| About this exercise |
Here is a block of records. Copy every line in it that includes "Math".

[Dataset entries]
========================================
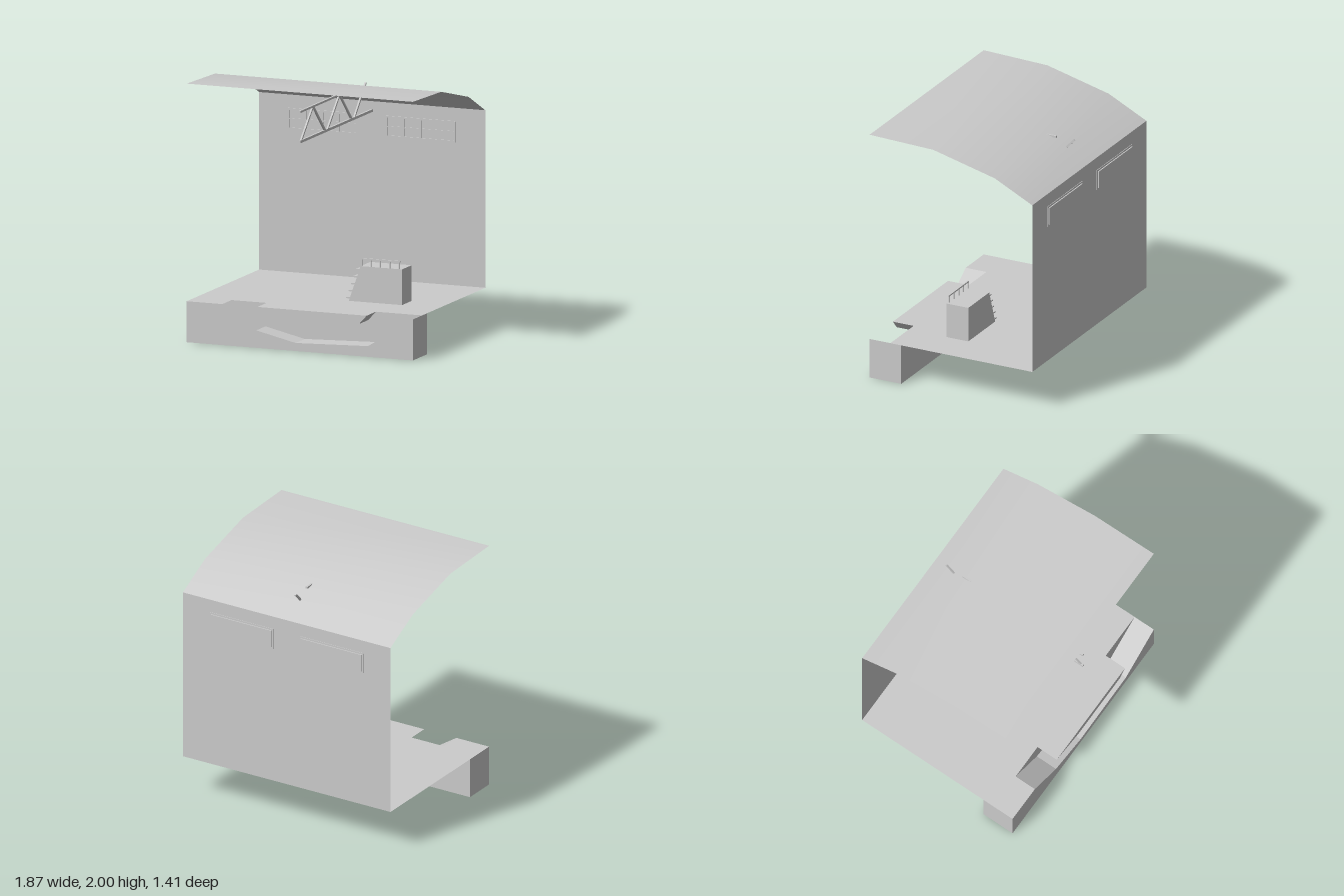
import * as THREE from 'three';

const material = new THREE.MeshStandardMaterial({ color: 0xcccccc });
const sheetMaterial = new THREE.MeshStandardMaterial({ color: 0xcccccc, side: THREE.DoubleSide });

const HALF = 0.935;    // half width of the hall
const FLOOR = 0.317;   // floor height
const BACK = -0.692;   // back wall
const FRONT = 0.703;   // front edge

function add(parent, name, geometry, mat = material) {
  const mesh = new THREE.Mesh(geometry, mat);
  mesh.name = name;
  parent.add(mesh);
  return mesh;
}

// Box given by its limits on each axis
function box(parent, name, x0, x1, y0, y1, z0, z1) {
  const mesh = add(parent, name, new THREE.BoxGeometry(x1 - x0, y1 - y0, z1 - z0));
  mesh.position.set((x0 + x1) / 2, (y0 + y1) / 2, (z0 + z1) / 2);
  return mesh;
}

// Outline in x and y, extruded from z0 to z1
function slab(parent, name, points, z0, z1) {
  const shape = new THREE.Shape(points.map(([x, y]) => new THREE.Vector2(x, y)));
  const geometry = new THREE.ExtrudeGeometry(shape, { depth: z1 - z0, bevelEnabled: false });
  geometry.translate(0, 0, z0);
  return add(parent, name, geometry);
}

// Thin sheet across the full width following a profile of [z, y]
function sheet(parent, name, profile) {
  const geometry = new THREE.PlaneGeometry(2 * HALF, 1, 1, profile.length - 1);
  const position = geometry.attributes.position;
  for (let i = 0; i < position.count; i++) {
    const [z, y] = profile[Math.floor(i / 2)];
    position.setY(i, y);
    position.setZ(i, z);
  }
  geometry.computeVertexNormals();
  return add(parent, name, geometry, sheetMaterial);
}

// Front block with a sunken channel curving around a raised island
function buildPlatform() {
  const group = new THREE.Group();
  group.name = 'platform';
  const ledge = 0.525;
  box(group, 'platformBack', -HALF, HALF, 0, FLOOR, 0.432, ledge);
  slab(group, 'channelBed', [
    [-HALF, 0], [HALF, 0], [HALF, FLOOR], [0.565, 0.083], [-0.035, 0.062],
    [-0.36, 0.135], [-0.64, FLOOR], [-HALF, FLOOR],
  ], ledge, FRONT);
  slab(group, 'island', [
    [-0.35, FLOOR], [-0.06, 0.248], [0.49, 0.248], [0.553, FLOOR],
  ], ledge, FRONT);
  return group;
}

// Sloped block with steps up its side and a railing on top
function buildTower() {
  const group = new THREE.Group();
  group.name = 'tower';
  const top = 0.593, z0 = 0.016, z1 = 0.202;
  slab(group, 'towerBody', [[0.19, FLOOR], [0.63, FLOOR], [0.63, top], [0.288, top]], z0, z1);
  for (let i = 0; i < 5; i++) {
    const y = 0.341 + i * 0.0555;
    const x = 0.19 + (y - FLOOR) * 0.355;
    box(group, 'step', x - 0.03, x + 0.006, y - 0.005, y + 0.005, z0, z1);
  }
  for (let i = 0; i < 5; i++) {
    const x = 0.293 + i * 0.0775;
    box(group, 'railingPost', x - 0.004, x + 0.004, top, 0.645, 0.191, 0.199);
  }
  box(group, 'railingTop', 0.288, 0.615, 0.644, 0.655, 0.19, 0.2);
  return group;
}

// Roof truss: two chords joined by zigzag braces
function buildTruss() {
  const group = new THREE.Group();
  group.name = 'truss';
  const r = 0.008, low = 1.62, high = 1.852;
  box(group, 'bottomChord', -r, r, 1.61, 1.63, BACK, FRONT);
  box(group, 'topChord', -r, r, 1.844, 1.86, -0.41, FRONT);
  const braces = [
    [0.685, low, 0.45, high], [0.45, high, 0.215, low], [0.175, low, -0.06, high],
    [-0.06, high, -0.295, low], [-0.34, low, -0.565, high + 0.004],
  ];
  for (const [za, ya, zb, yb] of braces) {
    const length = Math.hypot(zb - za, yb - ya);
    const brace = add(group, 'brace', new THREE.BoxGeometry(0.013, 0.015, length));
    brace.position.set(0, (ya + yb) / 2, (za + zb) / 2);
    brace.rotation.x = -Math.atan2(yb - ya, zb - za);
  }
  return group;
}

// Window with a frame, glazing bars and a pane standing out behind the wall
function buildWindow(centre) {
  const group = new THREE.Group();
  group.name = 'window';
  const w = 0.288, low = 1.422, high = 1.587, t = 0.014, z0 = -0.696, z1 = -0.684;
  box(group, 'frameBottom', -w, w, low, low + t, z0, z1);
  box(group, 'frameTop', -w, w, high - t, high, z0, z1);
  for (const s of [-1, 1]) {
    const x = s * (w - t / 2);
    box(group, 'frameSide', x - t / 2, x + t / 2, low + t, high - t, z0, z1);
  }
  for (const i of [-1, 0, 1]) {
    const x = i * 0.137;
    box(group, 'glazingBar', x - 0.004, x + 0.004, low + t, high - t, z0, z1 - 0.001);
  }
  box(group, 'crossBar', -w + t, w - t, 1.5, 1.509, z0, z1 - 0.002);
  box(group, 'pane', -w + t, w - t, low + t, high - t, -0.705, z0);
  group.position.x = centre;
  return group;
}

export function createModel() {
  const model = new THREE.Group();
  model.name = 'hall';

  // Shell: floor, back wall and curved roof
  sheet(model, 'floor', [[BACK, FLOOR], [0.432, FLOOR]]);
  sheet(model, 'backWall', [[BACK, 1.69], [BACK, FLOOR]]);
  sheet(model, 'roof', [[BACK, 1.69], [-0.37, 1.85], [0.157, 1.982], [FRONT, 2]]);

  model.add(buildPlatform(), buildTower(), buildTruss());
  for (const x of [-0.408, 0.404]) model.add(buildWindow(x));
  return model;
}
========================================
| Solution for this exercise |
    const [z, y] = profile[Math.floor(i / 2)];
    const length = Math.hypot(zb - za, yb - ya);
    brace.rotation.x = -Math.atan2(yb - ya, zb - za);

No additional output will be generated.